Meet Ashlyn Watkins, the 14-year-old prospect who dares to dunk
Sitting in the stands, Harriet Watkins watched her daughter steal the basketball. And she started to squirm.
"When she took off," Harriet said of her 14-year-old daughter, Ashlyn Watkins, "I was saying, 'Don't do it. Don't do it.'"
Ashlyn had a completely different thought.
Swiping a pass, Watkins saw open court and zeroed in on the opposing rim at the Apache Paschall Memorial Showcase in Louisville, Kentucky.
The previous night, Watkins had her dunk attempt rim out.
"My left leg swerved a little bit, and I knew I didn't jump high enough," Watkins said of her missed slam. "The ball flew out of my hands. I was disappointed, but I just kept going. I figured I would just try again next time."
The next time was the next night, and that previous experience did not deter the 6-foot-3 rising freshman at Cardinal Newman in Columbia, South Carolina.
Watkins soared and dunked. The stunned crowd roared. Her delighted mother exhaled.
"I didn't think she was ready," Harriet Watkins said. "But I guess she was ready."
Roger Wiley, Ashlyn's AAU coach, called timeout so his team could settle down.
There were more than 400 teams competing in that showcase, Wiley said, and a large contingent of college coaches was lined up along the sideline and baseline.
Watkins' dunk was watched by many and heard by even more.

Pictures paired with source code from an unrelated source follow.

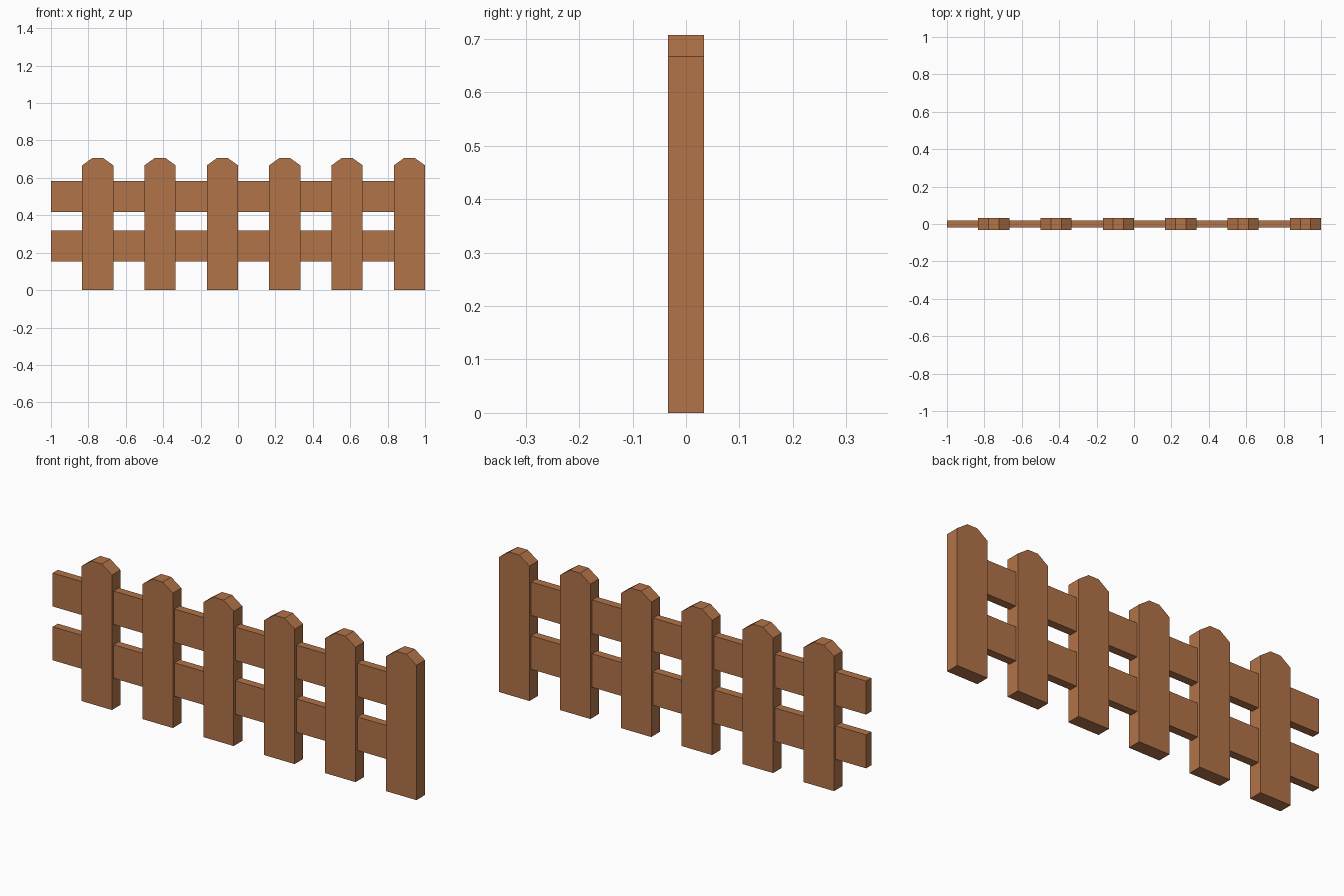
import bpy, bmesh

if "Cube" in bpy.data.objects:
    bpy.data.objects.remove(bpy.data.objects["Cube"])

wood = bpy.data.materials.new("warm brown wood")
wood.diffuse_color = (0.445, 0.172, 0.065, 1)
wood.use_nodes = True
wood.node_tree.nodes["Principled BSDF"].inputs["Base Color"].default_value = wood.diffuse_color


def extruded(name, profile, depth):
    """Solid from an (x, z) outline, centred on y = 0."""
    bm = bmesh.new()
    face = bm.faces.new([bm.verts.new((x, -depth / 2, z)) for x, z in profile])
    ext = bmesh.ops.extrude_face_region(bm, geom=[face])
    moved = [v for v in ext["geom"] if isinstance(v, bmesh.types.BMVert)]
    bmesh.ops.translate(bm, verts=moved, vec=(0, depth, 0))
    bmesh.ops.recalc_face_normals(bm, faces=bm.faces)
    mesh = bpy.data.meshes.new(name)
    bm.to_mesh(mesh)
    bm.free()
    mesh.materials.append(wood)
    obj = bpy.data.objects.new(name, mesh)
    bpy.context.collection.objects.link(obj)
    return obj


# Six pickets with clipped tops
half, flat = 1 / 12, 1 / 36
outline = [(-half, 0), (half, 0), (half, 0.667), (flat, 0.707),
           (-flat, 0.707), (-half, 0.667)]
for i in range(6):
    picket = extruded(f"picket_{i + 1}", outline, 0.0667)
    picket.location.x = -0.75 + i / 3

# Two rails, sticking out on the left and ending inside the last picket
for name, z in (("lower_rail", 0.152), ("upper_rail", 0.418)):
    top = z + 0.1655
    extruded(name, [(-1, z), (0.85, z), (0.85, top), (-1, top)], 0.04)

Many people came rushing to the court after they heard the commotion.
"I heard a lot of kids say, 'Is that the girl who dunked?'" Wiley said. "They followed her from there on out to see if she could do it again."
Watkins, who had thrown it down previously in practices and camps but not in a game-like setting, has already proven that the dunk wasn't a one-time deal. She did it again this week at the Jr. NBA World Championship.
As an eighth grader on varsity last season, Watkins averaged 14.6 points and 11.8 rebounds while leading Cardinal Newman to a state championship. She is regarded, at this early stage, as the nation's No. 1 prospect in the class of 2022.
"She has so many [college scholarship] offers," Wiley said, "that I don't think I can name them all: South Carolina, North Carolina, Clemson, Georgia, Kentucky ..."
Watkins is the youngest, tallest and most athletic of her siblings. She is already 6 inches taller than her mother, 8 inches taller than her sister Autumn and 10 inches taller than her sister Alexi. Her father, Van, is 6-foot-3 and played high school basketball. Her brother, Tori, is 6-foot-1.
Along with her height, Ashlyn Watkins has huge hands -- all the better to palm the ball as she soars for dunks.
"I'm 6-foot-3, and her hands are bigger than mine," Wiley said. "Her arms are longer than mine, too. She has shot-blocking arms. She gets up quick and closes the gap on shooters very fast."
But Watkins is more than just slams and swats.
"Offensively, she plays like a guard," Wiley said. "She can go coast-to-coast. She can go left or right. She can knock down a 3. She has a hook shot. She's hard to stop."
That has always been the case for Watkins, who learned to ride a bike at age 3. A few years later, she cried when she was given a motorized bike that was slower than that of her siblings.
She aspires to be a doctor, and she has been known to lock herself in her room, studying as long as necessary until she is confident that she can ace her test.
Watkins attacks basketball with that same drive. She started her athletic career playing soccer, but she hated running under the hot sun.
By third grade, she was 5-foot-9, taller than everyone in her school -- including every teacher and administrator -- and that led Watkins to ask her mother if she could sign up for basketball.
"Before I started, everyone would ask me if I play basketball," Watkins said. "That got me to thinking that I wanted to use my height."
Watkins, who will turn 15 on Oct. 5, also has a "fun personality," according to her high school coach, Molly Rainwater.
"At one of her first practices with us, she showed up with 'Space Jam' socks on," Rainwater said. "She also had a headband full of different emojis that she would wear on occasion.
"She's a great player and a good kid. She has a ton of potential, and I'm looking forward to coaching her the next few years."